(Extracted records)
=====
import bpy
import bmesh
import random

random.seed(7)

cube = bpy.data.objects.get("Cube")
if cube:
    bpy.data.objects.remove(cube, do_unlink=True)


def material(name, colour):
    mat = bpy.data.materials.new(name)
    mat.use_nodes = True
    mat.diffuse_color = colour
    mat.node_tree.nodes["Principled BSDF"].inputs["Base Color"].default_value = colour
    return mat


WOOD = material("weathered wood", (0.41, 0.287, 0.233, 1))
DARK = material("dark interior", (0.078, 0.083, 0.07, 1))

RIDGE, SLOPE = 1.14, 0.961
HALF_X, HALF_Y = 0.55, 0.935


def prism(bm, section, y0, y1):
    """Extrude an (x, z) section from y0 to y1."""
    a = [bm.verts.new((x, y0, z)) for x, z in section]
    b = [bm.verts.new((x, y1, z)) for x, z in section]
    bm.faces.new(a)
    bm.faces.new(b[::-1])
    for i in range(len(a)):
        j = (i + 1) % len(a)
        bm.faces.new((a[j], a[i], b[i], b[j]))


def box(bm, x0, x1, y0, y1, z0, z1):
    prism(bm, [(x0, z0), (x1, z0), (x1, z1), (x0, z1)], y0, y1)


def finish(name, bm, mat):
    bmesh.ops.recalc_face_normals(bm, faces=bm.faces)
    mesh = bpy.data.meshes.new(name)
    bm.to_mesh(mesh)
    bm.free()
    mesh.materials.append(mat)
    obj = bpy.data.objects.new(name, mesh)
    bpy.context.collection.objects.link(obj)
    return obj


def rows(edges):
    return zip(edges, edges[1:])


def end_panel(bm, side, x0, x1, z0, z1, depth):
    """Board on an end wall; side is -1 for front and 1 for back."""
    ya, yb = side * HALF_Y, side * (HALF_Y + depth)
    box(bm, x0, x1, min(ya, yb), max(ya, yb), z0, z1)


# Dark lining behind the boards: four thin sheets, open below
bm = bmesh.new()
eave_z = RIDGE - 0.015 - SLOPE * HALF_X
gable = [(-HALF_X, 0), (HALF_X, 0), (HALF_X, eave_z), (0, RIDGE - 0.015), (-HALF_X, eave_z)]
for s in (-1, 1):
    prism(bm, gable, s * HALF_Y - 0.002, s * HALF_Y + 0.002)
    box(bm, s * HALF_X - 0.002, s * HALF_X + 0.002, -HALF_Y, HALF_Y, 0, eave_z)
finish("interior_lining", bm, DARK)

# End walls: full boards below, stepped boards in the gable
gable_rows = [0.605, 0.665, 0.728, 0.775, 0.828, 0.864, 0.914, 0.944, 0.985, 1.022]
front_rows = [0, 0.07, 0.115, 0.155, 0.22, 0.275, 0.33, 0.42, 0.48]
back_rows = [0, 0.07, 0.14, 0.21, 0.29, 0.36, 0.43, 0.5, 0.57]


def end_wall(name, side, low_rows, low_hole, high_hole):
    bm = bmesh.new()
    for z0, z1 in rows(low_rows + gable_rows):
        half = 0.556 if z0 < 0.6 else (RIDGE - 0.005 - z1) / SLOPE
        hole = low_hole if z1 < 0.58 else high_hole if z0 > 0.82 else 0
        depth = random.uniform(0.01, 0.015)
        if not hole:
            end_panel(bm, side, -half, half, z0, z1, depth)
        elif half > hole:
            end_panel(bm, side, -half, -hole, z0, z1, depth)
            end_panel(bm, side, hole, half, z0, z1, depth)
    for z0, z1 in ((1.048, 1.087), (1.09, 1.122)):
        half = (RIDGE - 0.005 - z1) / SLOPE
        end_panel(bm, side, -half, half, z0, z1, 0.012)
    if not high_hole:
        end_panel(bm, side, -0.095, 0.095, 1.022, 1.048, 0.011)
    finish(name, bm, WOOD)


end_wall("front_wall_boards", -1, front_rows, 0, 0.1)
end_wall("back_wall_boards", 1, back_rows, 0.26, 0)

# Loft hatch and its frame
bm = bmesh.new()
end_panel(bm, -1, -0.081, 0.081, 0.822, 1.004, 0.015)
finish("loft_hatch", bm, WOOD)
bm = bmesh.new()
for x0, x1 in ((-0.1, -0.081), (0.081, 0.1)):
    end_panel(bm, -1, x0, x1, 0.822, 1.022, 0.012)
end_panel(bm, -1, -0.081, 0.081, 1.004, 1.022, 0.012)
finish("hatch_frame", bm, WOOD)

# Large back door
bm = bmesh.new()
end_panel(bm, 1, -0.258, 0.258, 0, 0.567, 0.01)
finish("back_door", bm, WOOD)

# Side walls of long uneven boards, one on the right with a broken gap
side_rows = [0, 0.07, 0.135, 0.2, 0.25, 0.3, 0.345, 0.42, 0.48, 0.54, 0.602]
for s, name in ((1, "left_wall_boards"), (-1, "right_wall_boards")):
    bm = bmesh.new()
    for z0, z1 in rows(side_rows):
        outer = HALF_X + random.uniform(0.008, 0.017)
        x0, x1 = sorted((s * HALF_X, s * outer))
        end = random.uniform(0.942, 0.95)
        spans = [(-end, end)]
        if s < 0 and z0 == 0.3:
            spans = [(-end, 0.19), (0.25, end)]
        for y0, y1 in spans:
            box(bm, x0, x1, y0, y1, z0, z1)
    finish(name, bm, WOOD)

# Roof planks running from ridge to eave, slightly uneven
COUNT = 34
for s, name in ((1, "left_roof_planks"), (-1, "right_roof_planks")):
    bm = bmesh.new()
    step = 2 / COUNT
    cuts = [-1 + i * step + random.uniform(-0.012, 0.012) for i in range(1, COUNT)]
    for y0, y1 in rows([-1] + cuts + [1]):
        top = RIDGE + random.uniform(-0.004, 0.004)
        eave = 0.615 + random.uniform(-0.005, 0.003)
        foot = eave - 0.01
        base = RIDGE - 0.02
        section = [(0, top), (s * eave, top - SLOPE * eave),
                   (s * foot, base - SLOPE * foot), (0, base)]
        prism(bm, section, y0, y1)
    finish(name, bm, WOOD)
=====
_YOUR TASK_
The task calls for all the records above to be repeated exactly.

_ANSWER TO THIS TASK_
import bpy
import bmesh
import random

random.seed(7)

cube = bpy.data.objects.get("Cube")
if cube:
    bpy.data.objects.remove(cube, do_unlink=True)


def material(name, colour):
    mat = bpy.data.materials.new(name)
    mat.use_nodes = True
    mat.diffuse_color = colour
    mat.node_tree.nodes["Principled BSDF"].inputs["Base Color"].default_value = colour
    return mat


WOOD = material("weathered wood", (0.41, 0.287, 0.233, 1))
DARK = material("dark interior", (0.078, 0.083, 0.07, 1))

RIDGE, SLOPE = 1.14, 0.961
HALF_X, HALF_Y = 0.55, 0.935


def prism(bm, section, y0, y1):
    """Extrude an (x, z) section from y0 to y1."""
    a = [bm.verts.new((x, y0, z)) for x, z in section]
    b = [bm.verts.new((x, y1, z)) for x, z in section]
    bm.faces.new(a)
    bm.faces.new(b[::-1])
    for i in range(len(a)):
        j = (i + 1) % len(a)
        bm.faces.new((a[j], a[i], b[i], b[j]))


def box(bm, x0, x1, y0, y1, z0, z1):
    prism(bm, [(x0, z0), (x1, z0), (x1, z1), (x0, z1)], y0, y1)


def finish(name, bm, mat):
    bmesh.ops.recalc_face_normals(bm, faces=bm.faces)
    mesh = bpy.data.meshes.new(name)
    bm.to_mesh(mesh)
    bm.free()
    mesh.materials.append(mat)
    obj = bpy.data.objects.new(name, mesh)
    bpy.context.collection.objects.link(obj)
    return obj


def rows(edges):
    return zip(edges, edges[1:])


def end_panel(bm, side, x0, x1, z0, z1, depth):
    """Board on an end wall; side is -1 for front and 1 for back."""
    ya, yb = side * HALF_Y, side * (HALF_Y + depth)
    box(bm, x0, x1, min(ya, yb), max(ya, yb), z0, z1)


# Dark lining behind the boards: four thin sheets, open below
bm = bmesh.new()
eave_z = RIDGE - 0.015 - SLOPE * HALF_X
gable = [(-HALF_X, 0), (HALF_X, 0), (HALF_X, eave_z), (0, RIDGE - 0.015), (-HALF_X, eave_z)]
for s in (-1, 1):
    prism(bm, gable, s * HALF_Y - 0.002, s * HALF_Y + 0.002)
    box(bm, s * HALF_X - 0.002, s * HALF_X + 0.002, -HALF_Y, HALF_Y, 0, eave_z)
finish("interior_lining", bm, DARK)

# End walls: full boards below, stepped boards in the gable
gable_rows = [0.605, 0.665, 0.728, 0.775, 0.828, 0.864, 0.914, 0.944, 0.985, 1.022]
front_rows = [0, 0.07, 0.115, 0.155, 0.22, 0.275, 0.33, 0.42, 0.48]
back_rows = [0, 0.07, 0.14, 0.21, 0.29, 0.36, 0.43, 0.5, 0.57]


def end_wall(name, side, low_rows, low_hole, high_hole):
    bm = bmesh.new()
    for z0, z1 in rows(low_rows + gable_rows):
        half = 0.556 if z0 < 0.6 else (RIDGE - 0.005 - z1) / SLOPE
        hole = low_hole if z1 < 0.58 else high_hole if z0 > 0.82 else 0
        depth = random.uniform(0.01, 0.015)
        if not hole:
            end_panel(bm, side, -half, half, z0, z1, depth)
        elif half > hole:
            end_panel(bm, side, -half, -hole, z0, z1, depth)
            end_panel(bm, side, hole, half, z0, z1, depth)
    for z0, z1 in ((1.048, 1.087), (1.09, 1.122)):
        half = (RIDGE - 0.005 - z1) / SLOPE
        end_panel(bm, side, -half, half, z0, z1, 0.012)
    if not high_hole:
        end_panel(bm, side, -0.095, 0.095, 1.022, 1.048, 0.011)
    finish(name, bm, WOOD)


end_wall("front_wall_boards", -1, front_rows, 0, 0.1)
end_wall("back_wall_boards", 1, back_rows, 0.26, 0)

# Loft hatch and its frame
bm = bmesh.new()
end_panel(bm, -1, -0.081, 0.081, 0.822, 1.004, 0.015)
finish("loft_hatch", bm, WOOD)
bm = bmesh.new()
for x0, x1 in ((-0.1, -0.081), (0.081, 0.1)):
    end_panel(bm, -1, x0, x1, 0.822, 1.022, 0.012)
end_panel(bm, -1, -0.081, 0.081, 1.004, 1.022, 0.012)
finish("hatch_frame", bm, WOOD)

# Large back door
bm = bmesh.new()
end_panel(bm, 1, -0.258, 0.258, 0, 0.567, 0.01)
finish("back_door", bm, WOOD)

# Side walls of long uneven boards, one on the right with a broken gap
side_rows = [0, 0.07, 0.135, 0.2, 0.25, 0.3, 0.345, 0.42, 0.48, 0.54, 0.602]
for s, name in ((1, "left_wall_boards"), (-1, "right_wall_boards")):
    bm = bmesh.new()
    for z0, z1 in rows(side_rows):
        outer = HALF_X + random.uniform(0.008, 0.017)
        x0, x1 = sorted((s * HALF_X, s * outer))
        end = random.uniform(0.942, 0.95)
        spans = [(-end, end)]
        if s < 0 and z0 == 0.3:
            spans = [(-end, 0.19), (0.25, end)]
        for y0, y1 in spans:
            box(bm, x0, x1, y0, y1, z0, z1)
    finish(name, bm, WOOD)

# Roof planks running from ridge to eave, slightly uneven
COUNT = 34
for s, name in ((1, "left_roof_planks"), (-1, "right_roof_planks")):
    bm = bmesh.new()
    step = 2 / COUNT
    cuts = [-1 + i * step + random.uniform(-0.012, 0.012) for i in range(1, COUNT)]
    for y0, y1 in rows([-1] + cuts + [1]):
        top = RIDGE + random.uniform(-0.004, 0.004)
        eave = 0.615 + random.uniform(-0.005, 0.003)
        foot = eave - 0.01
        base = RIDGE - 0.02
        section = [(0, top), (s * eave, top - SLOPE * eave),
                   (s * foot, base - SLOPE * foot), (0, base)]
        prism(bm, section, y0, y1)
    finish(name, bm, WOOD)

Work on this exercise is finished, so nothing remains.